** WORK TO COMPLETE **
I would like you to output every record below exactly, apart from the pictures.

** EXCERPTED RECORDS **
━━━━━━━━━━━━━━━━━━━━━━━━━━━━━━
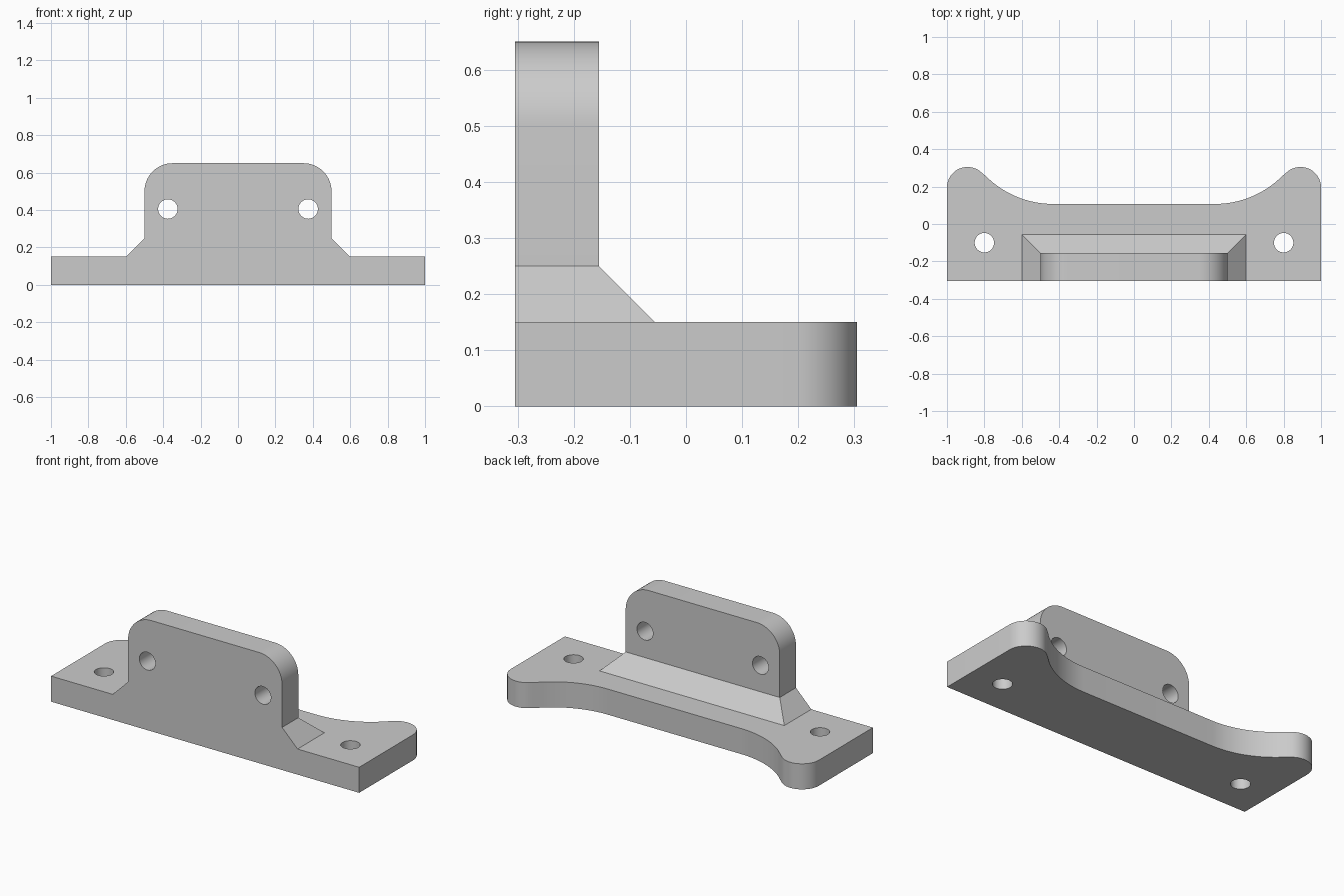
import bpy
import bmesh
from math import cos, sin, radians
from mathutils import Vector

old = bpy.data.objects.get("Cube")
if old:
    bpy.data.objects.remove(old, do_unlink=True)

FRONT, BACK = -0.305, -0.155      # front and back of the upright
BASE_TOP, FLARE_TOP, TOP = 0.15, 0.25, 0.65
HALF = 0.5                        # half width of the upright
FLARE = 0.1                       # how far the flared foot spreads
HOLE = 0.052

grey = bpy.data.materials.new("plain grey")
grey.use_nodes = True
colour = (0.6, 0.6, 0.6, 1)
grey.diffuse_color = colour
grey.node_tree.nodes["Principled BSDF"].inputs["Base Color"].default_value = colour


def arc(cx, cy, r, start, end, steps=16):
    angles = [radians(start + (end - start) * i / steps) for i in range(steps + 1)]
    return [(cx + r * cos(a), cy + r * sin(a)) for a in angles]


def mirrored(half):
    """Close a right-hand outline with its mirror image."""
    return half + [(-x, y) for x, y in reversed(half)]


def finish(name, bm):
    bmesh.ops.recalc_face_normals(bm, faces=bm.faces)
    mesh = bpy.data.meshes.new(name)
    bm.to_mesh(mesh)
    bm.free()
    mesh.materials.append(grey)
    obj = bpy.data.objects.new(name, mesh)
    bpy.context.collection.objects.link(obj)
    return obj


def prism(name, outline, place, depth):
    """Extrude a flat outline, placed in space by a function."""
    bm = bmesh.new()
    face = bm.faces.new([bm.verts.new(place(a, b)) for a, b in outline])
    out = bmesh.ops.extrude_face_region(bm, geom=[face])["geom"]
    verts = [v for v in out if isinstance(v, bmesh.types.BMVert)]
    bmesh.ops.translate(bm, verts=verts, vec=Vector(depth))
    return finish(name, bm)


def combine(target, other, operation):
    """Apply a boolean and remove the helper."""
    other.hide_render = True
    mod = target.modifiers.new("combine", 'BOOLEAN')
    mod.operation, mod.solver, mod.object = operation, 'EXACT', other
    bpy.context.view_layer.update()
    graph = bpy.context.evaluated_depsgraph_get()
    mesh = bpy.data.meshes.new_from_object(target.evaluated_get(graph))
    target.modifiers.clear()
    target.data = mesh
    bpy.data.objects.remove(other, do_unlink=True)


# Base plate with rounded ears and a scooped back edge
outline = mirrored([(1, FRONT)] + arc(0.89, 0.195, 0.11, 0, 135)
                   + arc(0.432, 0.617, 0.51, -45, -90))
bracket = prism("mounting_bracket", outline, lambda x, y: (x, y, 0), (0, 0, BASE_TOP))

# Flared foot: a block whose lower edge spreads on the back and sides
bm = bmesh.new()
bmesh.ops.create_cube(bm, size=2)
for v in bm.verts:
    low = v.co.z < 0
    spread = FLARE if low else 0
    v.co = (v.co.x * (HALF + spread),
            BACK + spread if v.co.y > 0 else FRONT,
            BASE_TOP if low else FLARE_TOP)
combine(bracket, finish("flared_foot", bm), 'UNION')

# Upright plate with rounded top corners
outline = mirrored([(HALF, FLARE_TOP)] + arc(HALF - 0.15, TOP - 0.15, 0.15, 0, 90))
upright = prism("upright_plate", outline, lambda x, z: (x, FRONT, z),
                (0, BACK - FRONT, 0))
combine(bracket, upright, 'UNION')

# Bolt holes through the base and the upright
for side in (-1, 1):
    ring = arc(side * 0.8, -0.1, HOLE, 0, 350, 35)
    combine(bracket, prism("base_hole", ring, lambda x, y: (x, y, -0.1), (0, 0, 0.4)),
            'DIFFERENCE')
    ring = arc(side * 0.375, 0.405, HOLE, 0, 350, 35)
    combine(bracket, prism("upright_hole", ring, lambda x, z: (x, FRONT - 0.1, z),
                           (0, 0.4, 0)), 'DIFFERENCE')

# Merge coplanar faces, then smooth only the curved walls
bm = bmesh.new()
bm.from_mesh(bracket.data)
bmesh.ops.remove_doubles(bm, verts=bm.verts, dist=0.0001)
bmesh.ops.dissolve_limit(bm, angle_limit=radians(0.5), verts=bm.verts, edges=bm.edges)
bm.to_mesh(bracket.data)
bm.free()
for obj in bpy.context.selected_objects:
    obj.select_set(False)
bracket.select_set(True)
bpy.context.view_layer.objects.active = bracket
bpy.ops.object.shade_smooth_by_angle(angle=radians(30))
━━━━━━━━━━━━━━━━━━━━━━━━━━━━━━
** REPLY TO THE TASK **
import bpy
import bmesh
from math import cos, sin, radians
from mathutils import Vector

old = bpy.data.objects.get("Cube")
if old:
    bpy.data.objects.remove(old, do_unlink=True)

FRONT, BACK = -0.305, -0.155      # front and back of the upright
BASE_TOP, FLARE_TOP, TOP = 0.15, 0.25, 0.65
HALF = 0.5                        # half width of the upright
FLARE = 0.1                       # how far the flared foot spreads
HOLE = 0.052

grey = bpy.data.materials.new("plain grey")
grey.use_nodes = True
colour = (0.6, 0.6, 0.6, 1)
grey.diffuse_color = colour
grey.node_tree.nodes["Principled BSDF"].inputs["Base Color"].default_value = colour


def arc(cx, cy, r, start, end, steps=16):
    angles = [radians(start + (end - start) * i / steps) for i in range(steps + 1)]
    return [(cx + r * cos(a), cy + r * sin(a)) for a in angles]


def mirrored(half):
    """Close a right-hand outline with its mirror image."""
    return half + [(-x, y) for x, y in reversed(half)]


def finish(name, bm):
    bmesh.ops.recalc_face_normals(bm, faces=bm.faces)
    mesh = bpy.data.meshes.new(name)
    bm.to_mesh(mesh)
    bm.free()
    mesh.materials.append(grey)
    obj = bpy.data.objects.new(name, mesh)
    bpy.context.collection.objects.link(obj)
    return obj


def prism(name, outline, place, depth):
    """Extrude a flat outline, placed in space by a function."""
    bm = bmesh.new()
    face = bm.faces.new([bm.verts.new(place(a, b)) for a, b in outline])
    out = bmesh.ops.extrude_face_region(bm, geom=[face])["geom"]
    verts = [v for v in out if isinstance(v, bmesh.types.BMVert)]
    bmesh.ops.translate(bm, verts=verts, vec=Vector(depth))
    return finish(name, bm)


def combine(target, other, operation):
    """Apply a boolean and remove the helper."""
    other.hide_render = True
    mod = target.modifiers.new("combine", 'BOOLEAN')
    mod.operation, mod.solver, mod.object = operation, 'EXACT', other
    bpy.context.view_layer.update()
    graph = bpy.context.evaluated_depsgraph_get()
    mesh = bpy.data.meshes.new_from_object(target.evaluated_get(graph))
    target.modifiers.clear()
    target.data = mesh
    bpy.data.objects.remove(other, do_unlink=True)


# Base plate with rounded ears and a scooped back edge
outline = mirrored([(1, FRONT)] + arc(0.89, 0.195, 0.11, 0, 135)
                   + arc(0.432, 0.617, 0.51, -45, -90))
bracket = prism("mounting_bracket", outline, lambda x, y: (x, y, 0), (0, 0, BASE_TOP))

# Flared foot: a block whose lower edge spreads on the back and sides
bm = bmesh.new()
bmesh.ops.create_cube(bm, size=2)
for v in bm.verts:
    low = v.co.z < 0
    spread = FLARE if low else 0
    v.co = (v.co.x * (HALF + spread),
            BACK + spread if v.co.y > 0 else FRONT,
            BASE_TOP if low else FLARE_TOP)
combine(bracket, finish("flared_foot", bm), 'UNION')

# Upright plate with rounded top corners
outline = mirrored([(HALF, FLARE_TOP)] + arc(HALF - 0.15, TOP - 0.15, 0.15, 0, 90))
upright = prism("upright_plate", outline, lambda x, z: (x, FRONT, z),
                (0, BACK - FRONT, 0))
combine(bracket, upright, 'UNION')

# Bolt holes through the base and the upright
for side in (-1, 1):
    ring = arc(side * 0.8, -0.1, HOLE, 0, 350, 35)
    combine(bracket, prism("base_hole", ring, lambda x, y: (x, y, -0.1), (0, 0, 0.4)),
            'DIFFERENCE')
    ring = arc(side * 0.375, 0.405, HOLE, 0, 350, 35)
    combine(bracket, prism("upright_hole", ring, lambda x, z: (x, FRONT - 0.1, z),
                           (0, 0.4, 0)), 'DIFFERENCE')

# Merge coplanar faces, then smooth only the curved walls
bm = bmesh.new()
bm.from_mesh(bracket.data)
bmesh.ops.remove_doubles(bm, verts=bm.verts, dist=0.0001)
bmesh.ops.dissolve_limit(bm, angle_limit=radians(0.5), verts=bm.verts, edges=bm.edges)
bm.to_mesh(bracket.data)
bm.free()
for obj in bpy.context.selected_objects:
    obj.select_set(False)
bracket.select_set(True)
bpy.context.view_layer.objects.active = bracket
bpy.ops.object.shade_smooth_by_angle(angle=radians(30))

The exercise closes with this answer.